Exercise description - Tally the lines in the data below in which the word "bmesh" occurs, then give only the total.

Available data -

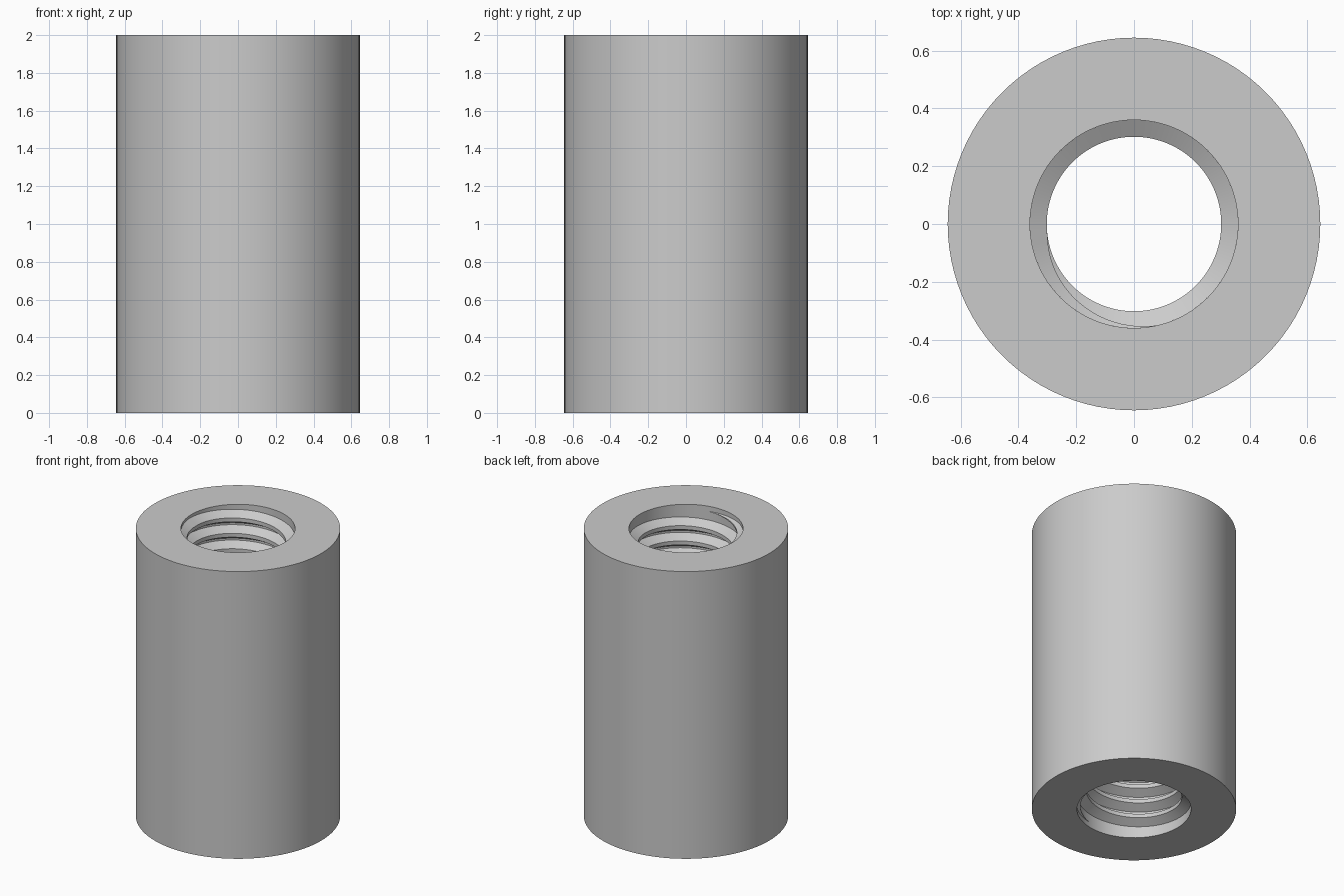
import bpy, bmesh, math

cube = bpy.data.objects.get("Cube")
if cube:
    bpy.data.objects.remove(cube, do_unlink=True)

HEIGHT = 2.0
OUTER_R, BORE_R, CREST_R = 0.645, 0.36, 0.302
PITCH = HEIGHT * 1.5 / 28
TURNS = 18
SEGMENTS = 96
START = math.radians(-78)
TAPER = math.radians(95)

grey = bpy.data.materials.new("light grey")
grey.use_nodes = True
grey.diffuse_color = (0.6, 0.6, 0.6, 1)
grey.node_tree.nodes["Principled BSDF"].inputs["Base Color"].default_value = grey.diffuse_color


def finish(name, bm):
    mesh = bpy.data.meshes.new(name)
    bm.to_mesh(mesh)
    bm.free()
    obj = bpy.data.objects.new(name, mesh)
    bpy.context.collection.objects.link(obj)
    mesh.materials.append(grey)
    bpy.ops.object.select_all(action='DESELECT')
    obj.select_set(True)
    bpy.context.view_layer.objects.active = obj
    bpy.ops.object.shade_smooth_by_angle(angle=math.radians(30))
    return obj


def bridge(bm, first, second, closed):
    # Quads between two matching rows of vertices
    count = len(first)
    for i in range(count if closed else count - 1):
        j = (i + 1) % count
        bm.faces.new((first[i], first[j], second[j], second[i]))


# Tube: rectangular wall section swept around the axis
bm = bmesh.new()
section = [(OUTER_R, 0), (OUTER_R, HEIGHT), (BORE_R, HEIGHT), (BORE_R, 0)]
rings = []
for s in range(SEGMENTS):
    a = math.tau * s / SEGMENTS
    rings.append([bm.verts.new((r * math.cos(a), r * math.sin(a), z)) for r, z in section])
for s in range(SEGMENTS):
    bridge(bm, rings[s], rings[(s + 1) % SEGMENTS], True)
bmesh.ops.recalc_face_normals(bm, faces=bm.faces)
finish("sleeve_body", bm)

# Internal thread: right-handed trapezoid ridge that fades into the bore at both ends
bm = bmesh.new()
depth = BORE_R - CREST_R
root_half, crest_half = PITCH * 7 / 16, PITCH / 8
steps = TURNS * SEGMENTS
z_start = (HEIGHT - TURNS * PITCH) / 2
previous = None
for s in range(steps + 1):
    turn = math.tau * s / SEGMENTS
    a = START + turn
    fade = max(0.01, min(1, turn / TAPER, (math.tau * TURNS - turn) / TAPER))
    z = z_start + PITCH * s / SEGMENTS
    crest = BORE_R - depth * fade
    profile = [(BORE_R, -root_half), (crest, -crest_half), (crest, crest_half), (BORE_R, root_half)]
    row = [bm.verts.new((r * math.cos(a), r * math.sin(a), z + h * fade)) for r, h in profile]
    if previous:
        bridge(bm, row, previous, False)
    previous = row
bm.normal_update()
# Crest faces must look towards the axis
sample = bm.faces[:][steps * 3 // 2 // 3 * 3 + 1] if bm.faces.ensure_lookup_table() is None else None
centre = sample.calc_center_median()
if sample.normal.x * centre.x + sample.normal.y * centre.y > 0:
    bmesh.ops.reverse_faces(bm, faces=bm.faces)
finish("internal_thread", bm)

--

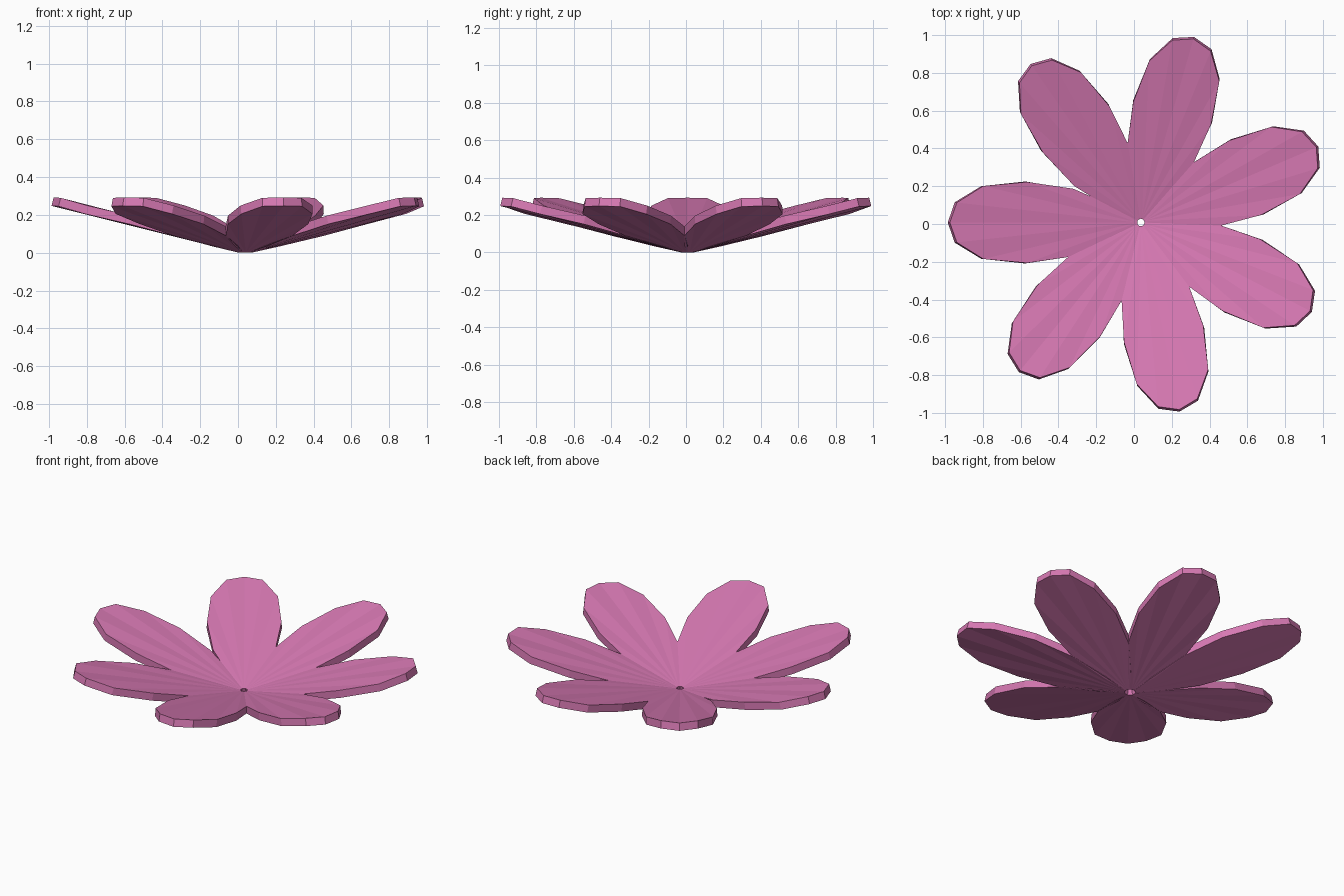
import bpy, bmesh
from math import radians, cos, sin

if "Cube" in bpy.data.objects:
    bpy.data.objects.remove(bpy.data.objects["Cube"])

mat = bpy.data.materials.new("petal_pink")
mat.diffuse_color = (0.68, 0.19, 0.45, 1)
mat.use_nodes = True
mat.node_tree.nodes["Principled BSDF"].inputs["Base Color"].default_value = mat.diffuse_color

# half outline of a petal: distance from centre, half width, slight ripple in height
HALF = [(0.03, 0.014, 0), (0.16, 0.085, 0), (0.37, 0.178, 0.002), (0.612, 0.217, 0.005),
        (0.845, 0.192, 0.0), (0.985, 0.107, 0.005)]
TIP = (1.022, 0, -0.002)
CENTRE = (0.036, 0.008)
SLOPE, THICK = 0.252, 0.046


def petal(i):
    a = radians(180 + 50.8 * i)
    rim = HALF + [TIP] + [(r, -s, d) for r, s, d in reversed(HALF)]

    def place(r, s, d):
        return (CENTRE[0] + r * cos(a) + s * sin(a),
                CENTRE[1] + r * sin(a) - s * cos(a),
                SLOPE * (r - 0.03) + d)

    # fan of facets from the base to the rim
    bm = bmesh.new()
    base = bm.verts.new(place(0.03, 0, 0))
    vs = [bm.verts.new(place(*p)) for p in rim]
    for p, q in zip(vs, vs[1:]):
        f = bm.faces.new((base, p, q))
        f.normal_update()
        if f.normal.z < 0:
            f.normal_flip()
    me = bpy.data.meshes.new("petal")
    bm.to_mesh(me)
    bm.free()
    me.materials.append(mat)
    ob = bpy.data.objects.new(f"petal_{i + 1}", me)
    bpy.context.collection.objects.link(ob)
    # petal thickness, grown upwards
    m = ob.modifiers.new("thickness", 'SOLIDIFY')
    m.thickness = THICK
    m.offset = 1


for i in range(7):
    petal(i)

Written response - 7